When looking at the sidewall of a tire, there is a lot of information. Finding your tire size is easy within all that information. The tire size is likely a bigger size font than the other information and will be in a format such as this: 235/55R19. The first number is the section width of the tire measured in millimeters. The second number relates to the sidewall height of the tire. It is given as a percentage of the section width. For this example, the tire sidewall height is 55% of the tires section width of 235 mm, or 129mm.

The “R” is often mistaken to stand for “rim size” but it actually indicates that the tire is a radial tire. The confusion of this is because the last number is the wheel diameter that this tire fits on. In this example, a 19-inch wheel diameter. You can then use this information to get the overall dimensions of the tire.

Since we know the sidewall is 129 mm, you can double this to get either side around the wheel for 258 mm, or 10.16 inches. Add in the tire diameter of 19 inches and you get an overall diameter of 29.16 inches. The section width is already known at 235 mm, or 9.25 inches. This tire measures approximately 29.16 inches by 9.25 inches.

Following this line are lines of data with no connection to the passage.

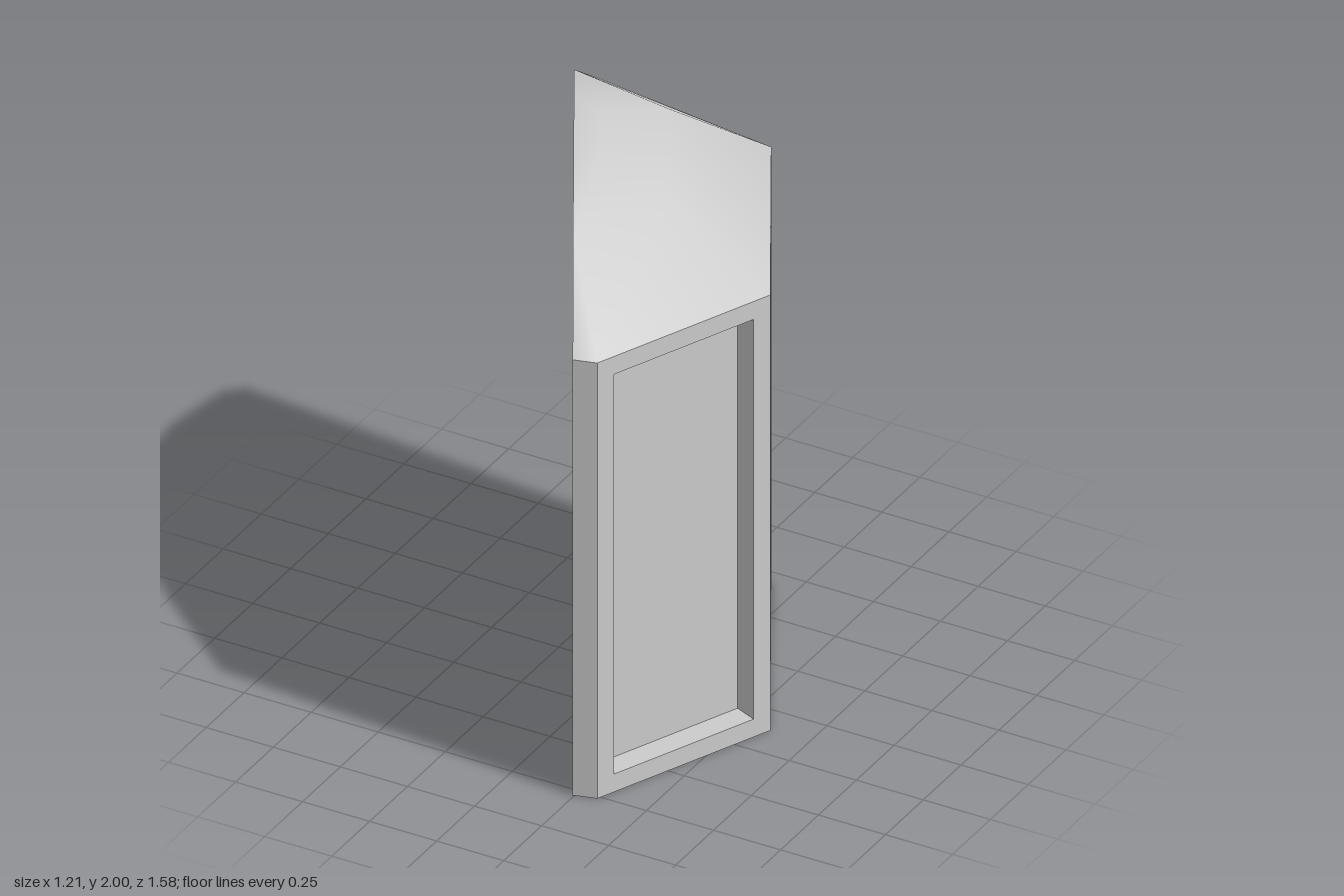
import * as THREE from 'three';
import { mergeVertices } from 'three/addons/utils/BufferGeometryUtils.js';

const H = 1.655; // eaves height
const material = new THREE.MeshStandardMaterial({ color: 0xcccccc });

// Footprint [x, z], left to right around the bay; the flat rear wall lies on z = 0
const mirror = (pts) => [...pts, ...pts.map(([x, z]) => [-x, z]).reverse()];
const footprint = mirror([[-0.87, 0], [-0.89, 0.08], [-0.4625, 0.64]]);

function mesh(name, geometry) {
  const m = new THREE.Mesh(geometry, material);
  m.name = name;
  return m;
}

// Joins successive rings of points with quads and fills the last ring
function loft(rings, closed) {
  const n = rings[0].length, index = [];
  for (let r = 0; r < rings.length - 1; r++) {
    for (let i = 0; i < (closed ? n : n - 1); i++) {
      const a = r * n + i, b = r * n + (i + 1) % n;
      index.push(a, b, b + n, a, b + n, a + n);
    }
  }
  const last = (rings.length - 1) * n;
  for (let i = 1; i < n - 1; i++) index.push(last, last + i, last + i + 1);
  const g = new THREE.BufferGeometry();
  g.setAttribute('position', new THREE.Float32BufferAttribute(rings.flat(2), 3));
  g.setIndex(index);
  return g;
}

// Wall from p to q; a margin above zero gives it a recessed panel
function wall(name, p, q, margin, depth) {
  const dx = q[0] - p[0], dz = q[1] - p[1], w = Math.hypot(dx, dz) / 2;
  const rect = (m, z) => [[m - w, m, z], [w - m, m, z], [w - m, H - m, z], [m - w, H - m, z]];
  const rings = margin ? [rect(0, 0), rect(margin, 0), rect(margin, -depth)] : [rect(0, 0)];
  const g = loft(rings, true).toNonIndexed();
  g.computeVertexNormals();
  const m = mesh(name, g);
  m.position.set((p[0] + q[0]) / 2, 0, (p[1] + q[1]) / 2);
  m.rotation.y = Math.atan2(-dz, dx);
  return m;
}

export function createModel() {
  const group = new THREE.Group();
  const bay = new THREE.Group();
  bay.name = 'bay';
  group.add(bay);

  // Three recessed panels between two narrow side strips
  const names = ['sideStrip', 'sidePanel', 'centrePanel', 'sidePanel', 'sideStrip'];
  names.forEach((name, i) => {
    bay.add(wall(name, footprint[i], footprint[i + 1], name === 'sideStrip' ? 0 : 0.068, 0.086));
  });

  // Smooth half-dome roof, with a small flat top
  const ring = (pts, y) => pts.map(([x, z]) => [x, y, z]);
  const roof = mergeVertices(loft([
    ring(footprint, H),
    ring(mirror([[-0.522, 0], [-0.522, 0], [-0.277, 0.308]]), 1.912),
    ring(mirror([[-0.225, 0], [-0.225, 0], [-0.12, 0.093]]), 2),
  ], false));
  roof.computeVertexNormals();
  bay.add(mesh('roof', roof));

  // Flat rear wall following the roof profile
  const outline = mirror([[-0.87, 0], [-0.87, H], [-0.522, 1.912], [-0.225, 2]]);
  const rear = mesh('rearWall', new THREE.ShapeGeometry(
    new THREE.Shape(outline.map(([x, y]) => new THREE.Vector2(x, y)))));
  rear.rotation.y = Math.PI;
  bay.add(rear);

  // Underside
  const base = mesh('base', new THREE.ShapeGeometry(
    new THREE.Shape(footprint.map(([x, z]) => new THREE.Vector2(x, z)))));
  base.rotation.x = Math.PI / 2;
  bay.add(base);

  // The whole bay stands turned about the vertical
  bay.rotation.y = Math.atan2(0.873, -0.488);
  bay.position.set(-0.18, 0, 0.025);
  return group;
}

UTQG stands for Uniform Tire Quality Grading, and it measures a tire’s treadwear, temperature resistance, and traction. The first grade is for the tire’s treadwear and gives you an approximate estimate for how long the treadwear will last. The higher the number, the more miles can be expected before the tread wears out. The 2nd grade measures how much force the tire generates on a wet surface. These grades range from C to AA where AA is the best. The last grade measures the tire’s resistance to temperature, specifically heat. The grades range from C to A where A indicates that the tire is most capable of maintaining performance in higher temperatures.

Speed ratings were created to match the speed capability of tires with the top speed capability of the vehicle to which they are applied. A vehicle capable of speeds of up to 149 mph should have a tire with a speed rating of “V”. Alternatively, off-road tires typically have a lower speed rating as they are designed for off-road use and typically have a speed rating of Q which has a top speed of 99 mph. It is recommended that a replacement tire have the same speed rating as the original tire. If a lower speed rating tire is selected, then the vehicle’s top speed is reduced to that of the tire. While it is common and permissible during winter to use a winter tire with a lower speed rating, it is very important to understand that the top speed of the vehicle is then reduced to the top speed the tire is capable of safely achieving and sustaining.

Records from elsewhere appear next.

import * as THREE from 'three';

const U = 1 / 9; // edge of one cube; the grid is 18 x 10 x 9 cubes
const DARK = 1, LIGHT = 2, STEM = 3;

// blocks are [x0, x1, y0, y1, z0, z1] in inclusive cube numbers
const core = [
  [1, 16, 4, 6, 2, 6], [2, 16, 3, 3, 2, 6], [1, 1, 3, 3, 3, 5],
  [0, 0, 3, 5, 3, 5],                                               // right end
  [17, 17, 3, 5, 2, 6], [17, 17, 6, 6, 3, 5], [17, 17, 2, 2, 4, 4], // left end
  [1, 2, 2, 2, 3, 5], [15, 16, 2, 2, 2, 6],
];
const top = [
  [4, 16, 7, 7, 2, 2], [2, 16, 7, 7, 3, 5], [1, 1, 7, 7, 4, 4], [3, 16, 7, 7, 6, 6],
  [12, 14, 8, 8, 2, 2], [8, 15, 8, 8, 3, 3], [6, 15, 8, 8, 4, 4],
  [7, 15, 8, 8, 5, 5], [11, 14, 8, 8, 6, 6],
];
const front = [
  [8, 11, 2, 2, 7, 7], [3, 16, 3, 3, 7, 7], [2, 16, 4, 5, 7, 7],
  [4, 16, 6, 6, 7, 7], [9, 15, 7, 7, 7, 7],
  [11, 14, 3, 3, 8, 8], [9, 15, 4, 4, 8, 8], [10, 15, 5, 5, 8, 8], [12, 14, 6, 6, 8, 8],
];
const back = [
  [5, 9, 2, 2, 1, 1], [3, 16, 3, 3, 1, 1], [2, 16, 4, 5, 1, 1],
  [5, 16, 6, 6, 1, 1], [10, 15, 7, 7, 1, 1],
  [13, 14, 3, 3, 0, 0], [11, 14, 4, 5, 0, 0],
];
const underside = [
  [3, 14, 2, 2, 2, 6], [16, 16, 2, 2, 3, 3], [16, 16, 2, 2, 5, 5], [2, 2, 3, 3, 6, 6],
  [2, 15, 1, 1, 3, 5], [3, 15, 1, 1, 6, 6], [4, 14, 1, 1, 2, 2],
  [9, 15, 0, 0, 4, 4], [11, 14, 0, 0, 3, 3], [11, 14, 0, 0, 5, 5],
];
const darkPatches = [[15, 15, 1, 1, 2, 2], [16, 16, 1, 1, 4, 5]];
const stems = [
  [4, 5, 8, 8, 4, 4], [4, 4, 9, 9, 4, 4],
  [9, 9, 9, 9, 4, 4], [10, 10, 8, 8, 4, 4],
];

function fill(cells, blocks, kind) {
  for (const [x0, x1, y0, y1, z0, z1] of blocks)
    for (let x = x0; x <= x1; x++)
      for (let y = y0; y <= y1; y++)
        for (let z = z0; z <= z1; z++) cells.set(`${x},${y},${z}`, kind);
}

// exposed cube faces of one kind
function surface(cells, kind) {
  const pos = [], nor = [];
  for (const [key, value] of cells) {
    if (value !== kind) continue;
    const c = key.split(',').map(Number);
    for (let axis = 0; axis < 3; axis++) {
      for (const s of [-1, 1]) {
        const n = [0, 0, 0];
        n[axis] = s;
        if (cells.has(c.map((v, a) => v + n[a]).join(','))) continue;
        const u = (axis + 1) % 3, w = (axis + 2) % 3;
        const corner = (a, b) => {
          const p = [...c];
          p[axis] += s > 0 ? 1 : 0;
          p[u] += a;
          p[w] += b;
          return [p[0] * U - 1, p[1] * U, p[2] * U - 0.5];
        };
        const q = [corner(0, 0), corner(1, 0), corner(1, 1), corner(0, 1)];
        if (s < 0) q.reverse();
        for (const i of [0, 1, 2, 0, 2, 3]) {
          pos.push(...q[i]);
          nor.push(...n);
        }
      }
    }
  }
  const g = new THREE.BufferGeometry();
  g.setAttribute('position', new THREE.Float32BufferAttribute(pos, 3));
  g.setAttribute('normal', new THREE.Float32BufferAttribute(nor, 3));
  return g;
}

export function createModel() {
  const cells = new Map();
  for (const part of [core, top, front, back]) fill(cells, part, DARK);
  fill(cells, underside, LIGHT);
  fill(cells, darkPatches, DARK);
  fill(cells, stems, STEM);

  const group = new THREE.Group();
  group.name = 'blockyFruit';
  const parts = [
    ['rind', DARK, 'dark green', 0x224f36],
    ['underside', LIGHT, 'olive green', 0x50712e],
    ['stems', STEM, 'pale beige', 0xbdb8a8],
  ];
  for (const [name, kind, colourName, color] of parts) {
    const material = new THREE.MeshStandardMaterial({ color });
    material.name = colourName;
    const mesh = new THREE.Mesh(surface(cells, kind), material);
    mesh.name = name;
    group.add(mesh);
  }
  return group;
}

These red and yellow dots are put on at the factory that indicates the “high” and “low” spots on the tires that help installers balance the tires quickly and use as few wheel weights as possible. Since the valve stem assembly adds weight to a specific spot on the tire and wheel assembly, knowing where a “high” (heavy) and a “low” (light) spot on the tire helps the installer determine a good starting point to mount the tire so that the assembly will already be fairly balanced.

While some vehicles will be ok with replacing only 1 or 2 tires as needed, most vehicles will require at least the tires on the same axle to not differ by more than 2/32nds of an inch in diameter. The difference in the amount of circumference means the tires will be rotating at different speeds to cover the same amount of distance and this can cause undue wear to the vehicle. Certain drivetrain systems such All-Wheel Drive or Four-Wheel Drive may require all tires to be within a certain tolerance of overall diameter. Always check your vehicle owner’s manual for these specifications before installing less than a full set.

You can use our tire pressure calculator here: PSI Calculator. A tire’s main objective is to “carry the load” which is achieved by proper air pressures. Underinflation will cause the tire’s edges to wear more rapidly. This also causes a tire to “drag” against the road surface instead of roll. The dragging will create excessive heat, prematurely aging the tire and decreasing the tire’s “rolling resistance” which will increase fuel consumption. Conversely, “overinflation” will “crown” the tire wearing the center tread and impacting the tire’s ability to evacuate water causing potential steering loss.